This critical study interrogates the intersection of race and gender media representations on screen and behind the scenes. The thought-provoking investigation on the Oprah Winfrey Network’s Queen Sugar series shows the ways in which the television drama is a significant contribution to mainstream media that creates in-depth conversations concerning African American women’s social roles, social class, and social change. Ollie L. Jefferson provides a unique analysis of the television production by using the exemplary representations conceptual framework to contextualize and theorize research contributing to systemic change. Jefferson highlights the best practices used by African American female executive producers, Oprah Winfrey and Ava DuVernay, by examining Queen Sugar as a case study. The investigation shows how the decision-makers produced multidimensional female characters to illustrate the complex humanity of Black lives. This book broadens understanding of the media industry’s need for culturally sensitive and conscious inclusion of women and people of color behind the scenes—as media owners, creators, writers, directors, and producers—to put an end to the persistent and pervasive misrepresentations of African American women on screen. Scholars of television studies, film studies, media studies, race studies, and women’s studies will find this book particularly useful.

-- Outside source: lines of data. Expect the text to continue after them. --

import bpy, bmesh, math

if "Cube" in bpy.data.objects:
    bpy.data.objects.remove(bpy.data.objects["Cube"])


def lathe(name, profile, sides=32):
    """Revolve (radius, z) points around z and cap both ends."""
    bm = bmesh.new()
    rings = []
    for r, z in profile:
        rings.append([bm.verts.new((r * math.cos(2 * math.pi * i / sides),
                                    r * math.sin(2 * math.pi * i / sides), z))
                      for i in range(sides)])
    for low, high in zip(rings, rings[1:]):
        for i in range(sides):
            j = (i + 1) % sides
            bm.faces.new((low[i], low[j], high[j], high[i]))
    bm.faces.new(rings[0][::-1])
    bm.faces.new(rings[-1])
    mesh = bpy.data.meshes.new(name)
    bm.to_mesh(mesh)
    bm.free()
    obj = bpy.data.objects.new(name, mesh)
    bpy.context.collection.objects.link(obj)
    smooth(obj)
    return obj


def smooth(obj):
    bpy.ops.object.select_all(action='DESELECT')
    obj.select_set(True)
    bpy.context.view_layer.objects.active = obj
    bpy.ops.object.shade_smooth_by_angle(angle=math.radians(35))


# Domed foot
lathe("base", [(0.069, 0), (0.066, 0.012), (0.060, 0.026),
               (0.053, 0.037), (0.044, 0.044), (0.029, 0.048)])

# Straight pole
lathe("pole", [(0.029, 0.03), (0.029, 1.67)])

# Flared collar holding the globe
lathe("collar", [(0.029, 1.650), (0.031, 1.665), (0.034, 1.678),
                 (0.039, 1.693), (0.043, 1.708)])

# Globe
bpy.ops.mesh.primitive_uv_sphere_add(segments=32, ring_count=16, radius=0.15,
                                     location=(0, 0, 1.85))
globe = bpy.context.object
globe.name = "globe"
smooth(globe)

Ollie L. Jefferson is visiting assistant professor at the University of Maryland, College Park.
Introduction and Overview: Transforming the Storylines Above-the-Lines
Chapter 1: Mass Media Myths and Misrepresentations
Chapter 2: Television Typecasts
Chapter 3: Media Exclusion to Inclusion
Chapter 4: Multimedia Mogul Trending New Ground
Chapter 5: Changing the Channel: Mainstream Media Messages
Chapter 6: Inclusive Crew Commentary on Countering Narratives
Chapter 7: Complex Characters Countering Stereotypes
Chapter 8: Cultural Context in Community
Chapter 9: The Businesswoman On-Screen
Chapter 10: The Activist Woman On-Screen
Chapter 11: The Seasoned Woman On-Screen
Chapter 12: The Reformed Woman On-Screen
Chapter 13: The Sisterhood Series for Social Change
Conclusion: Exemplary Images, Inclusion & Impact
Definition of Key Terms
About the Author
Ollie L. Jefferson's book on Queen Sugar offers a refreshing examination of how one show creator, in this case Ava DuVernay, can make a significant difference in providing a more inclusive set of media images and representations of Black women. This powerfully illustrative and brilliantly descriptive book not only demonstrates the adroit skill and revealing candor of its author, but also the continuing struggle Black women endure in having their stories told on screen in a way that is honest, balanced, and quintessentially human. Bravo to Ollie L. Jefferson for blessing us all with this must-read volume.